Donald R Keough is the former president of Coca-Cola, and one of multi-billionaire Warren Buffet's long-time friends. Distilling decades-long business experiences and observations from around the world, he wrote The Ten Commandments of Business Failure last year. The clarity, the brevity and the sheer common sense that the book puts forth could very well make it a thinking CEO's version of The Elements of Substance for Business.
Keough starts by saying that most businesses fail when they quit taking risks. If Min Bahadur Gurung had not taken risks to grow his one-room store at Bhatbhateni to a string of supermarkets to serve expanding middle class customers who'd drive to go shopping in urban areas, he would not have been the success he is today.
In Nepal though, since the tolerance for and acceptance of failure is low, it's better to take risks when there is evidence that opportunities are indeed increasing. The boom in housing industry, for instance, has enabled the interested to take risks in selling housing-related services such as setting up real estate marketing, computer animation, interior design and the like.

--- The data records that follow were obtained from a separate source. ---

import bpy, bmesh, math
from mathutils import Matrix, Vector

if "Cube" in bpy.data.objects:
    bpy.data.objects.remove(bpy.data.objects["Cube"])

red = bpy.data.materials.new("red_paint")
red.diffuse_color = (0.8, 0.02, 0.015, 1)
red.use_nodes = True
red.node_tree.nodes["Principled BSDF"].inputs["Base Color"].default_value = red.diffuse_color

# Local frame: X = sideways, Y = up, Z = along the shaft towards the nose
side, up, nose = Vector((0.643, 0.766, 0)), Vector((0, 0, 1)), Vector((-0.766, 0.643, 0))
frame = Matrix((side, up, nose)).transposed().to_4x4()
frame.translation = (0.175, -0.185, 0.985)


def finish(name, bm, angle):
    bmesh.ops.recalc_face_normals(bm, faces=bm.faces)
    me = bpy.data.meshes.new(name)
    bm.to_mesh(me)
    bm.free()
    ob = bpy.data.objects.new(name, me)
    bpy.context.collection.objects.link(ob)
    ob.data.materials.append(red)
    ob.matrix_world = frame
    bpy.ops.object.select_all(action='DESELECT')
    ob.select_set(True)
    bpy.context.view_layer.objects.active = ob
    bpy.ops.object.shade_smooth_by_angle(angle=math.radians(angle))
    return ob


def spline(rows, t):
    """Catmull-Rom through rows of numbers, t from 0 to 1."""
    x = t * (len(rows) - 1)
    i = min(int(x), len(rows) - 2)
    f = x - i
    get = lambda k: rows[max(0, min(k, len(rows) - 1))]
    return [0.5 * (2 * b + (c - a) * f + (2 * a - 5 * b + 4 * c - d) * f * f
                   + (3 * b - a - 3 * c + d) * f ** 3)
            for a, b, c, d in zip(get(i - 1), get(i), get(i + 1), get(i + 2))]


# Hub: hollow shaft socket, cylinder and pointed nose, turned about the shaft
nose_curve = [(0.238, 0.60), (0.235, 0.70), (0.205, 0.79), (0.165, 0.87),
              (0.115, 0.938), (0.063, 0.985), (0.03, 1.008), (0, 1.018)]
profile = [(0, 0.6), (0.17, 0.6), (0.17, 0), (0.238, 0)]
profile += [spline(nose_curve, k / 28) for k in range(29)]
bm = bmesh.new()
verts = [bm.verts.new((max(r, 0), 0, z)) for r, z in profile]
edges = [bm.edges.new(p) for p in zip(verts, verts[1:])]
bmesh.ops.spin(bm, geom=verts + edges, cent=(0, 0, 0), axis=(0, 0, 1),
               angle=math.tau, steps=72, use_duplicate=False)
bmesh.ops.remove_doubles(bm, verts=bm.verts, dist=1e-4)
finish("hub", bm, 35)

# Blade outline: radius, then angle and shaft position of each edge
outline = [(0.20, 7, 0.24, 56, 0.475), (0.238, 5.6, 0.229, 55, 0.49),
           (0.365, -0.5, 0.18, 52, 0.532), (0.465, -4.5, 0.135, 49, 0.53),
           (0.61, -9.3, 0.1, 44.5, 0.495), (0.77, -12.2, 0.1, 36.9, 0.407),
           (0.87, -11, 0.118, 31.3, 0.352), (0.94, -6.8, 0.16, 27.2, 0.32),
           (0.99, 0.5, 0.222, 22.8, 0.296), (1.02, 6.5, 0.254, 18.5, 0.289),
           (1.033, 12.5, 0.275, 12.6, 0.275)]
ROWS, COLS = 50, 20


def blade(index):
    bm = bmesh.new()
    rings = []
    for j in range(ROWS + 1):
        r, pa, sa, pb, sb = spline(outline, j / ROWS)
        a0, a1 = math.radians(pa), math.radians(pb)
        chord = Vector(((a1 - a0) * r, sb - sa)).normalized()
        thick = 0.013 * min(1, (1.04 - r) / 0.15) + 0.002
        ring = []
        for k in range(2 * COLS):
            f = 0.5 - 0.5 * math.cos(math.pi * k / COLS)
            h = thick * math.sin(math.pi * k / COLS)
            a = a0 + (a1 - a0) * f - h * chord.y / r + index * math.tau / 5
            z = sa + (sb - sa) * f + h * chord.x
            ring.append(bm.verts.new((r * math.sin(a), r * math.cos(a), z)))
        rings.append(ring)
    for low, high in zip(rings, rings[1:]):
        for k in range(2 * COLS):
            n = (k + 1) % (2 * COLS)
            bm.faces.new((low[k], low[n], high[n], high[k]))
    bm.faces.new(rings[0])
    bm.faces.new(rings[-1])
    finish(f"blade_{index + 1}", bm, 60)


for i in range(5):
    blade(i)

Another one of Keough's commandment for failure is that companies view their reputation and products with a combination of such arrogance and ignorance that they isolate themselves from the changing realities of the marketplace. This failure succeeds on two levels. First, Keough advises that those who run the company surround themselves 'with a collection of advisers and staff who are paid to think you are wonderful'. Second, over time, this 'bring me no bad news or else I will get angry' culture isolates the company from facing the harsh truth: paving the company's road to failure. By most accounts, this sort of culture took root at the troublesome Nepal Development Bank, whose heads routinely struck terror into the heart of those who dared to voice concerns that they did not like.
'Don't take time to think' is another recipe for failure in Keough's book. He cites Heisenberg uncertainty principle saying that it 'ensures that we cannot be certain of what we observe because what we observe is influenced by the very process of observing'. This is especially true when subordinates report to CEOs, who are likely to get the version of the truth they want and not the true version that exists out there. Managers who understand this do not react to everything that crosses their desks. Instead, they think, reflect, ask searching questions, and understand the nature of problems and mistakes before taking actions.
Keough cites examples of companies that did not do well when they sent mixed messages to employees and customers. True, there needs to be a basic system in place at any company. Such a system gives baseline predictability about what the company does and does not do. But too much of systemisation can lead to the management managing the company through bureaucracy, while too little systemisation leads to ad hoc decision-making processes that make it easier for some staff to ask for personal, rule-bending favours.
Keough's final advice for failure is to 'be afraid of the future'. Indeed, one of my greatest challenges as a manager is to stop staff members from over-remembering their past successes, and instead help them focus on next week's or next month's goals and opportunities that are yet to be realised. Facing the future is especially important in the media business, in which the demand for solid, first-rate journalism continues to be high while the supply of news outlets is abundantly free on the Internet.